Task directions >> Pick every line from the data that holds the word "bmesh".
*** Begin section ***
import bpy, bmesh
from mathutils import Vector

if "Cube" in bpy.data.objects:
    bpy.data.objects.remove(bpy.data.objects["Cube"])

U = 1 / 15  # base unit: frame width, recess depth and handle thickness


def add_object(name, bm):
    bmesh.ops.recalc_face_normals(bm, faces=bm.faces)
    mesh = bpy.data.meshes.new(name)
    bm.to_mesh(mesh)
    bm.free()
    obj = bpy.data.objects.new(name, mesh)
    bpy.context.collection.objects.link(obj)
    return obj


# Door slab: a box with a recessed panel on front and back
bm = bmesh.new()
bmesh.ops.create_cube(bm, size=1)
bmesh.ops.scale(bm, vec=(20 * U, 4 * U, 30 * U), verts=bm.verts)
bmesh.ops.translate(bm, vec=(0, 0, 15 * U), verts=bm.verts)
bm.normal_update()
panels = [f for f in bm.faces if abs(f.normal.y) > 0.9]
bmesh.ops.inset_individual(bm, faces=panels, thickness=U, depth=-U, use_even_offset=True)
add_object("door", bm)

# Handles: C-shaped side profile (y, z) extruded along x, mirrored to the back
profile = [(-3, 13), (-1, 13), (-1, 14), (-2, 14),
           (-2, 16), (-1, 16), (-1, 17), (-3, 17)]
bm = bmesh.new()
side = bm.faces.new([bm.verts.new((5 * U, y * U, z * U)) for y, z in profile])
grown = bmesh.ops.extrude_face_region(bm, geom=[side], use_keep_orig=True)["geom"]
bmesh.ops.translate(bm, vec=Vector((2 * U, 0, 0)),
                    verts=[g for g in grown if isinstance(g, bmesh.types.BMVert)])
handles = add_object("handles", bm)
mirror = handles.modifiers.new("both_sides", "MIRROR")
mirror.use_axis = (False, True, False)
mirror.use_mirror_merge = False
*** End section ***
Answer to this exercise >>
import bpy, bmesh
    bmesh.ops.recalc_face_normals(bm, faces=bm.faces)
bm = bmesh.new()
bmesh.ops.create_cube(bm, size=1)
bmesh.ops.scale(bm, vec=(20 * U, 4 * U, 30 * U), verts=bm.verts)
bmesh.ops.translate(bm, vec=(0, 0, 15 * U), verts=bm.verts)
bmesh.ops.inset_individual(bm, faces=panels, thickness=U, depth=-U, use_even_offset=True)
bm = bmesh.new()
grown = bmesh.ops.extrude_face_region(bm, geom=[side], use_keep_orig=True)["geom"]
bmesh.ops.translate(bm, vec=Vector((2 * U, 0, 0)),
                    verts=[g for g in grown if isinstance(g, bmesh.types.BMVert)])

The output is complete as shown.